### Exercise
In the records that follow, show each line where the word "finish" is present.

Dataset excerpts
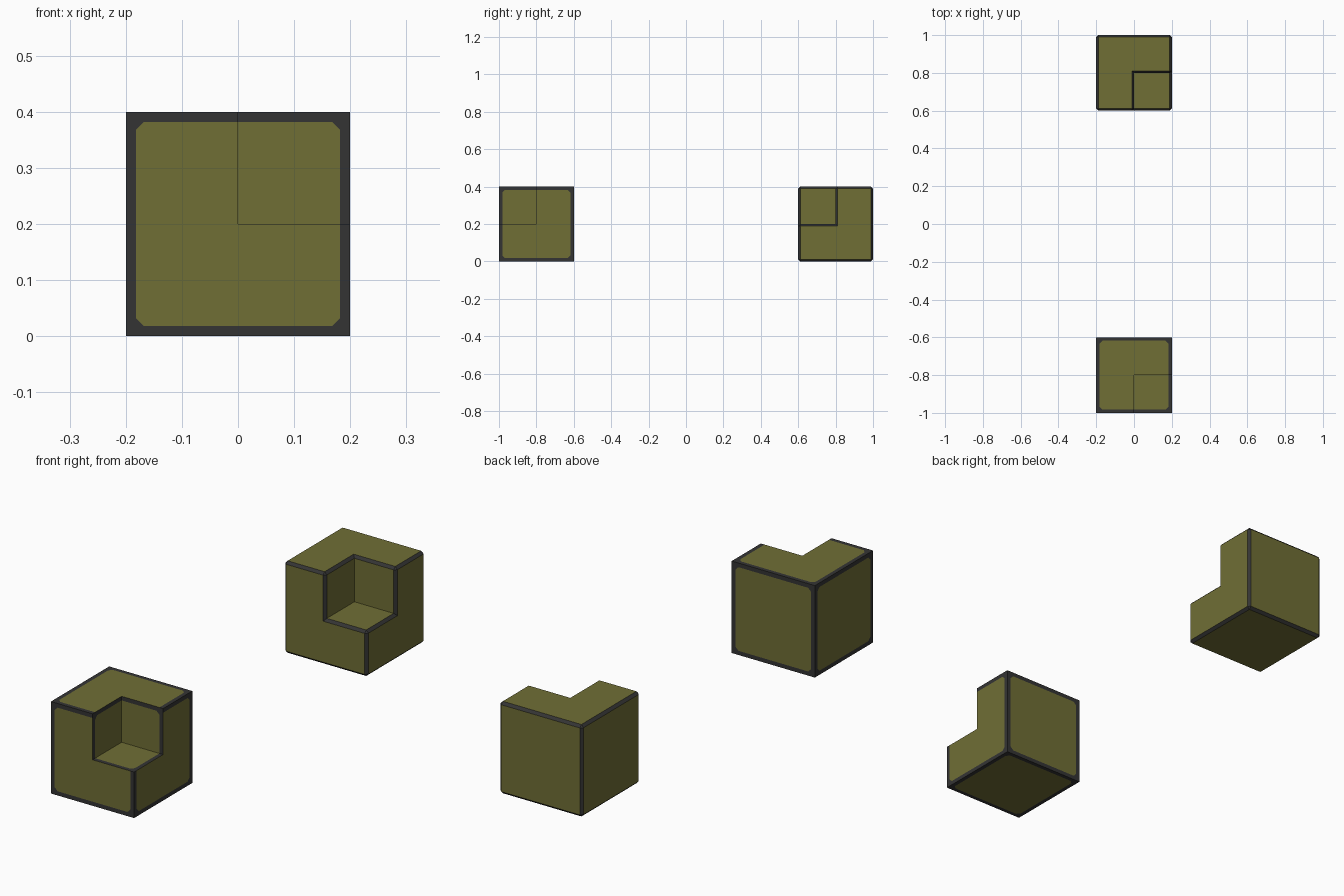
import bpy, bmesh
from mathutils import Vector

if "Cube" in bpy.data.objects:
    bpy.data.objects.remove(bpy.data.objects["Cube"])

H = 0.2          # half size of each block
T = 0.182        # where the painted dark border starts
CUT = 0.014      # clipped inner corner of the border
BEVEL = 0.011    # chamfer of the bevelled block


def material(name, rgb):
    m = bpy.data.materials.new(name)
    m.diffuse_color = (*rgb, 1)
    m.use_nodes = True
    m.node_tree.nodes["Principled BSDF"].inputs["Base Color"].default_value = m.diffuse_color
    return m


OLIVE = material("olive", (0.162, 0.156, 0.036))
DARK = material("dark_grey", (0.034, 0.034, 0.034))


def notched_cube():
    """Cube with its front right upper octant removed."""
    bm = bmesh.new()
    bmesh.ops.create_cube(bm, size=2 * H)
    for axis in range(3):
        n = Vector((0, 0, 0))
        n[axis] = 1
        bisect(bm, n, 0)
    # push the three corner quads inward to form the notch
    corner = [f for f in bm.faces
              if all(v.co.x > -1e-4 and v.co.y < 1e-4 and v.co.z > -1e-4 for v in f.verts)]
    for f in corner:
        n = f.normal.copy()
        new = bmesh.ops.split(bm, geom=[f])["geom"]
        verts = {v for g in new if isinstance(g, bmesh.types.BMFace) for v in g.verts}
        bmesh.ops.translate(bm, verts=list(verts), vec=-n * H)
    bmesh.ops.remove_doubles(bm, verts=bm.verts[:], dist=1e-4)
    bmesh.ops.recalc_face_normals(bm, faces=bm.faces[:])
    return bm


def bisect(bm, normal, dist):
    n = normal.normalized()
    bmesh.ops.bisect_plane(bm, geom=bm.verts[:] + bm.edges[:] + bm.faces[:],
                           plane_co=n * dist, plane_no=n, dist=1e-5)


def finish(bm, name, y):
    mesh = bpy.data.meshes.new(name)
    bm.to_mesh(mesh)
    bm.free()
    mesh.materials.append(OLIVE)
    mesh.materials.append(DARK)
    ob = bpy.data.objects.new(name, mesh)
    ob.location = (0, y, H)
    bpy.context.collection.objects.link(ob)


# Front block: sharp edges, dark border painted near the outer bounds
bm = notched_cube()
limit = 2 * T - CUT
for a in range(3):
    b = (a + 1) % 3
    for s in (-1, 1):
        n = Vector((0, 0, 0))
        n[a] = s
        bisect(bm, n, T)
        for t in (-1, 1):
            d = n.copy()
            d[b] = t
            bisect(bm, d, limit / 2 ** 0.5)
for f in bm.faces:
    c = f.calc_center_median()
    main = max(range(3), key=lambda i: abs(f.normal[i]))
    u, v = (abs(c[i]) for i in range(3) if i != main)
    f.material_index = int(u > T or v > T or u + v > limit)
finish(bm, "painted_edge_block", -0.8)

# Back block: real dark chamfers on the convex edges
bm = notched_cube()
bmesh.ops.dissolve_limit(bm, angle_limit=0.02, verts=bm.verts[:], edges=bm.edges[:])
bm.normal_update()
convex = [e for e in bm.edges if e.calc_face_angle_signed(0) > 0.5]
bmesh.ops.bevel(bm, geom=convex, offset=BEVEL, offset_type='OFFSET',
                segments=1, profile=0.5, affect='EDGES')
bm.normal_update()
for f in bm.faces:
    f.material_index = int(max(abs(c) for c in f.normal) < 0.99)
finish(bm, "bevelled_edge_block", 0.8)
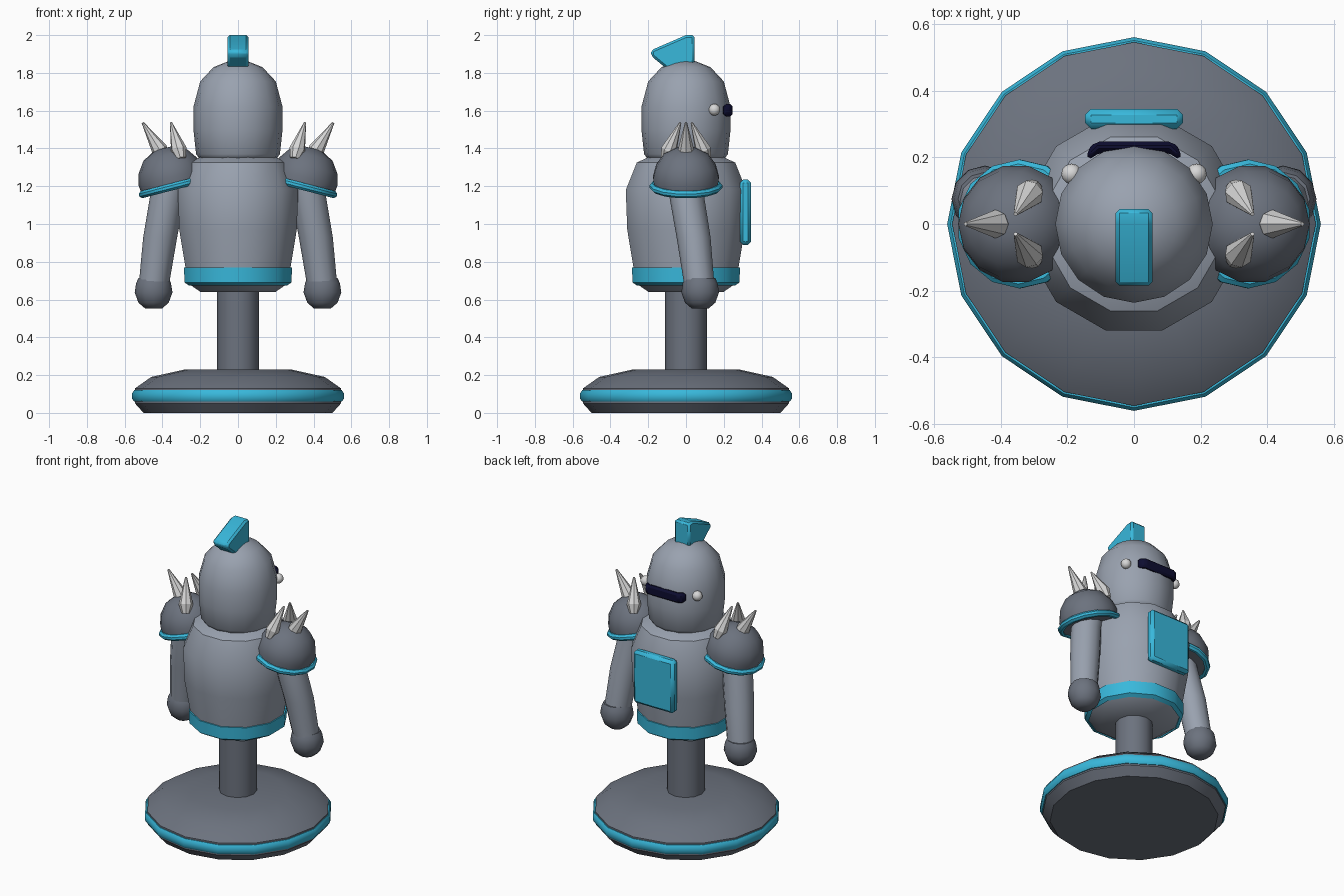
import bpy, bmesh, math
from mathutils import Vector, Matrix

cube = bpy.data.objects.get("Cube")
if cube:
    bpy.data.objects.remove(cube, do_unlink=True)


def material(name, rgb):
    m = bpy.data.materials.new(name)
    m.use_nodes = True
    m.diffuse_color = (*rgb, 1)
    m.node_tree.nodes["Principled BSDF"].inputs["Base Color"].default_value = (*rgb, 1)
    return m


LIGHT = material("light grey", (0.32, 0.36, 0.43))
DARK = material("dark grey", (0.15, 0.17, 0.21))
CYAN = material("cyan", (0.04, 0.48, 0.71))
NAVY = material("navy", (0.004, 0.004, 0.03))
WHITE = material("off white", (0.68, 0.68, 0.68))


def finish(name, bm, mat, angle=40, bevel=0):
    bmesh.ops.recalc_face_normals(bm, faces=bm.faces)
    mesh = bpy.data.meshes.new(name)
    bm.to_mesh(mesh)
    bm.free()
    mesh.materials.append(mat)
    ob = bpy.data.objects.new(name, mesh)
    bpy.context.collection.objects.link(ob)
    if bevel:
        mod = ob.modifiers.new("Bevel", 'BEVEL')
        mod.width, mod.segments = bevel, 1
    bpy.ops.object.select_all(action='DESELECT')
    ob.select_set(True)
    bpy.context.view_layer.objects.active = ob
    bpy.ops.object.shade_smooth_by_angle(angle=math.radians(angle))
    return ob


def bridge(bm, rings, closed=False):
    n = len(rings[0])
    pairs = list(zip(rings, rings[1:] + rings[:1])) if closed else list(zip(rings, rings[1:]))
    for a, b in pairs:
        for i in range(n):
            bm.faces.new((a[i], a[(i + 1) % n], b[(i + 1) % n], b[i]))
    if not closed:
        bm.faces.new(rings[0])
        bm.faces.new(rings[-1])


def lathe(name, profile, mat, sides, turn=0.0, matrix=None, closed=False, angle=40):
    """Spin (radius, height) pairs about the local z axis."""
    bm = bmesh.new()
    rings = []
    for r, z in profile:
        rings.append([bm.verts.new((r * math.cos(turn + math.tau * i / sides),
                                    r * math.sin(turn + math.tau * i / sides), z))
                      for i in range(sides)])
    bridge(bm, rings, closed)
    if matrix:
        bm.transform(matrix)
    return finish(name, bm, mat, angle)


def prism(name, outline, depth, axis, mat, bevel):
    """Extrude an outline symmetrically by depth; axis maps (u, v, w) to xyz."""
    bm = bmesh.new()
    rings = [[bm.verts.new(axis(u, v, w)) for u, v in outline] for w in (-depth, depth)]
    bridge(bm, rings)
    return finish(name, bm, mat, 30, bevel)


def ball(name, centre, radius, mat, scale=(1, 1, 1), segs=12, rings=8):
    bm = bmesh.new()
    bmesh.ops.create_uvsphere(bm, u_segments=segs, v_segments=rings, radius=radius)
    bm.transform(Matrix.Translation(centre) @ Matrix.Diagonal((*scale, 1)))
    return finish(name, bm, mat, 60)


# Stand
lathe("base", [(0.50, 0), (0.545, 0.05), (0.545, 0.13), (0.46, 0.19), (0.28, 0.23)], DARK, 16)
lathe("base_ring", [(0.53, 0.06), (0.55, 0.06), (0.56, 0.075), (0.56, 0.105),
                    (0.55, 0.12), (0.53, 0.12)], CYAN, 16, closed=True)
lathe("post", [(0.112, 0.2), (0.112, 0.67)], DARK, 12)

# Torso, with the flats of its sides facing along the axes
flat = math.pi / 12
lathe("torso", [(0.205, 0.64), (0.28, 0.69), (0.288, 0.77), (0.322, 0.97), (0.33, 1.18),
                (0.27, 1.325), (0.17, 1.37)], LIGHT, 12, flat)
lathe("waist_band", [(0.27, 0.675), (0.293, 0.69), (0.296, 0.77), (0.27, 0.77)],
      CYAN, 12, flat, closed=True)

# Head and crest
lathe("head", [(0.20, 1.34), (0.222, 1.37), (0.236, 1.50), (0.236, 1.62), (0.20, 1.755),
               (0.13, 1.83), (0.05, 1.862)], LIGHT, 16, angle=60)
prism("crest", [(0.045, 2.0), (0, 2.0), (-0.185, 1.92), (-0.185, 1.89), (-0.1, 1.82),
                (0.045, 1.82)], 0.055, lambda u, v, w: (w, u, v), CYAN, 0.012)

# Visor and its side studs
prism("visor", [(-0.14, 0.19), (-0.14, 0.222), (-0.115, 0.247), (0.115, 0.247),
                (0.14, 0.222), (0.14, 0.19), (0.1, 0.215), (-0.1, 0.215)],
      0.032, lambda u, v, w: (u, v, 1.602 + w), NAVY, 0.012)

# Plate
prism("torso_plate", [(-0.147, 0.89), (0.147, 0.89), (0.147, 1.235), (-0.147, 1.235)],
      0.03, lambda u, v, w: (u, 0.315 + w, v), CYAN, 0.018)

for side, s in (("left", 1), ("right", -1)):
    ball(side + "_visor_stud", (0.187 * s, 0.15, 1.605), 0.031, WHITE)

    # Arm: tapering rings that lean out and along +y
    bm = bmesh.new()
    rings = []
    for x, y, z, r in ((0.35, 0, 1.25, 0.09), (0.375, 0.005, 1.14, 0.092),
                       (0.412, 0.04, 0.93, 0.09), (0.445, 0.07, 0.68, 0.08)):
        rings.append([bm.verts.new((s * x + r * math.cos(math.tau * i / 12),
                                    y + r * math.sin(math.tau * i / 12), z))
                      for i in range(12)])
    bridge(bm, rings)
    finish(side + "_arm", bm, LIGHT)
    lathe(side + "_hand", [(0.045, -0.095), (0.08, -0.065), (0.1, -0.01), (0.092, 0.04),
                           (0.08, 0.065)], DARK, 12,
          matrix=Matrix.Translation((0.447 * s, 0.075, 0.648)), angle=60)

    # Shoulder guard: tilted dome with a rim
    tilt = Matrix.Translation((0.342 * s, 0, 1.2)) @ Matrix.Rotation(s * math.radians(14.5), 4, 'Y')
    lathe(side + "_shoulder", [(0.17, -0.01), (0.178, 0.05), (0.162, 0.11), (0.12, 0.17),
                               (0.05, 0.207)], DARK, 14, matrix=tilt, angle=60)
    lathe(side + "_shoulder_rim", [(0.165, -0.02), (0.18, -0.02), (0.193, -0.008),
                                   (0.193, 0.006), (0.18, 0.018), (0.165, 0.018)],
          CYAN, 14, math.pi / 14, matrix=tilt, closed=True)

    # Spikes on the dome
    for k, (bx, by, tx, ty) in enumerate(((0.385, 0, 0.505, 0), (0.30, 0.11, 0.355, 0.03),
                                          (0.30, -0.11, 0.355, -0.03))):
        base, tip = Vector((bx * s, by, 1.345)), Vector((tx * s, ty, 1.537))
        d = tip - base
        place = Matrix.Translation(base) @ d.to_track_quat('Z', 'Y').to_matrix().to_4x4()
        lathe(f"{side}_spike_{k + 1}", [(0.025, 0), (0.043, d.length * 0.25),
                                        (0.006, d.length)], WHITE, 8, matrix=place, angle=20)
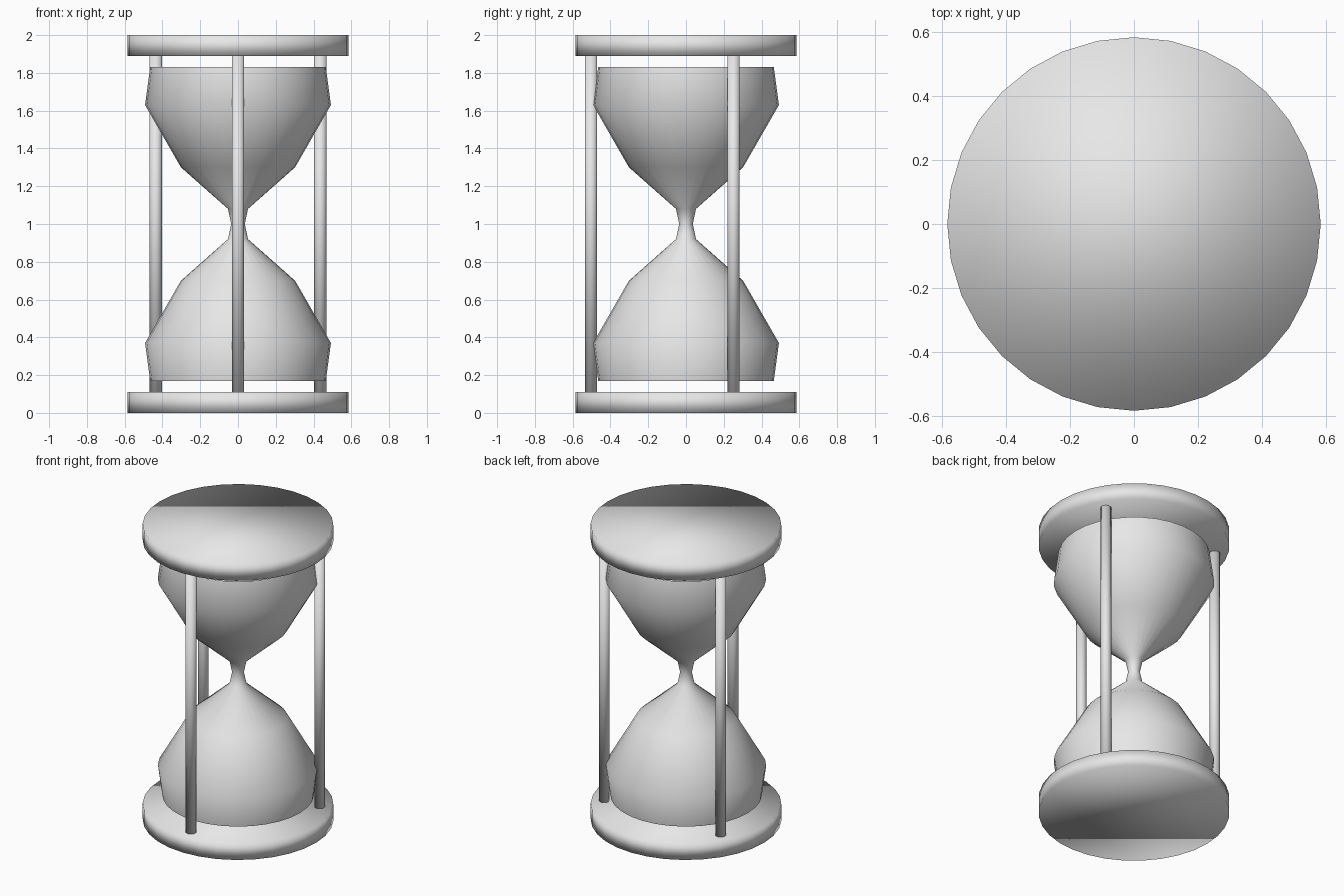
import bpy, bmesh
from math import sin, cos, pi, radians

cube = bpy.data.objects.get("Cube")
if cube:
    bpy.data.objects.remove(cube, do_unlink=True)

# One plain grey for everything
grey = bpy.data.materials.new("plain_grey")
grey.use_nodes = True
grey.diffuse_color = (0.8, 0.8, 0.8, 1)
grey.node_tree.nodes["Principled BSDF"].inputs["Base Color"].default_value = (0.8, 0.8, 0.8, 1)


def finish(name, bm):
    """Turn a bmesh into a fully smooth-shaded object."""
    bmesh.ops.recalc_face_normals(bm, faces=bm.faces)
    for face in bm.faces:
        face.smooth = True
    mesh = bpy.data.meshes.new(name)
    bm.to_mesh(mesh)
    bm.free()
    mesh.materials.append(grey)
    obj = bpy.data.objects.new(name, mesh)
    bpy.context.collection.objects.link(obj)
    return obj


def lathe(name, profile, x=0, y=0, capped=True, sides=32):
    """Revolve (radius, height) points about a vertical axis at x, y."""
    bm = bmesh.new()
    rings = []
    for r, z in profile:
        angles = [2 * pi * i / sides for i in range(sides)]
        rings.append([bm.verts.new((x + r * sin(a), y + r * cos(a), z)) for a in angles])
    for low, high in zip(rings, rings[1:]):
        for i in range(sides):
            j = (i + 1) % sides
            bm.faces.new((low[i], low[j], high[j], high[i]))
    if capped:
        bm.faces.new(rings[0])
        bm.faces.new(rings[-1])
    return finish(name, bm)


# Round end plates
PLATE_R, PLATE_H = 0.585, 0.11
lathe("bottom_plate", [(PLATE_R, 0), (PLATE_R, PLATE_H)])
lathe("top_plate", [(PLATE_R, 2 - PLATE_H), (PLATE_R, 2)])

# Glass bulbs, mirrored about the neck and open at both ends
half = [(0.465, 0.17), (0.492, 0.37), (0.302, 0.70), (0.053, 0.92)]
neck = [(0.036, 1.0)]
lathe("glass_bulbs", half + neck + [(r, 2 - z) for r, z in reversed(half)], capped=False)

# Three posts, evenly spaced, the first at the front
for label, angle in (("front", -90), ("back_left", 30), ("back_right", 150)):
    a = radians(angle)
    lathe(label + "_post", [(0.033, PLATE_H - 0.01), (0.033, 2 - PLATE_H + 0.01)],
          0.503 * cos(a), 0.503 * sin(a))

### Output of the task
def finish(bm, name, y):
finish(bm, "painted_edge_block", -0.8)
finish(bm, "bevelled_edge_block", 0.8)
def finish(name, bm, mat, angle=40, bevel=0):
    return finish(name, bm, mat, angle)
    return finish(name, bm, mat, 30, bevel)
    return finish(name, bm, mat, 60)
    finish(side + "_arm", bm, LIGHT)
def finish(name, bm):
    return finish(name, bm)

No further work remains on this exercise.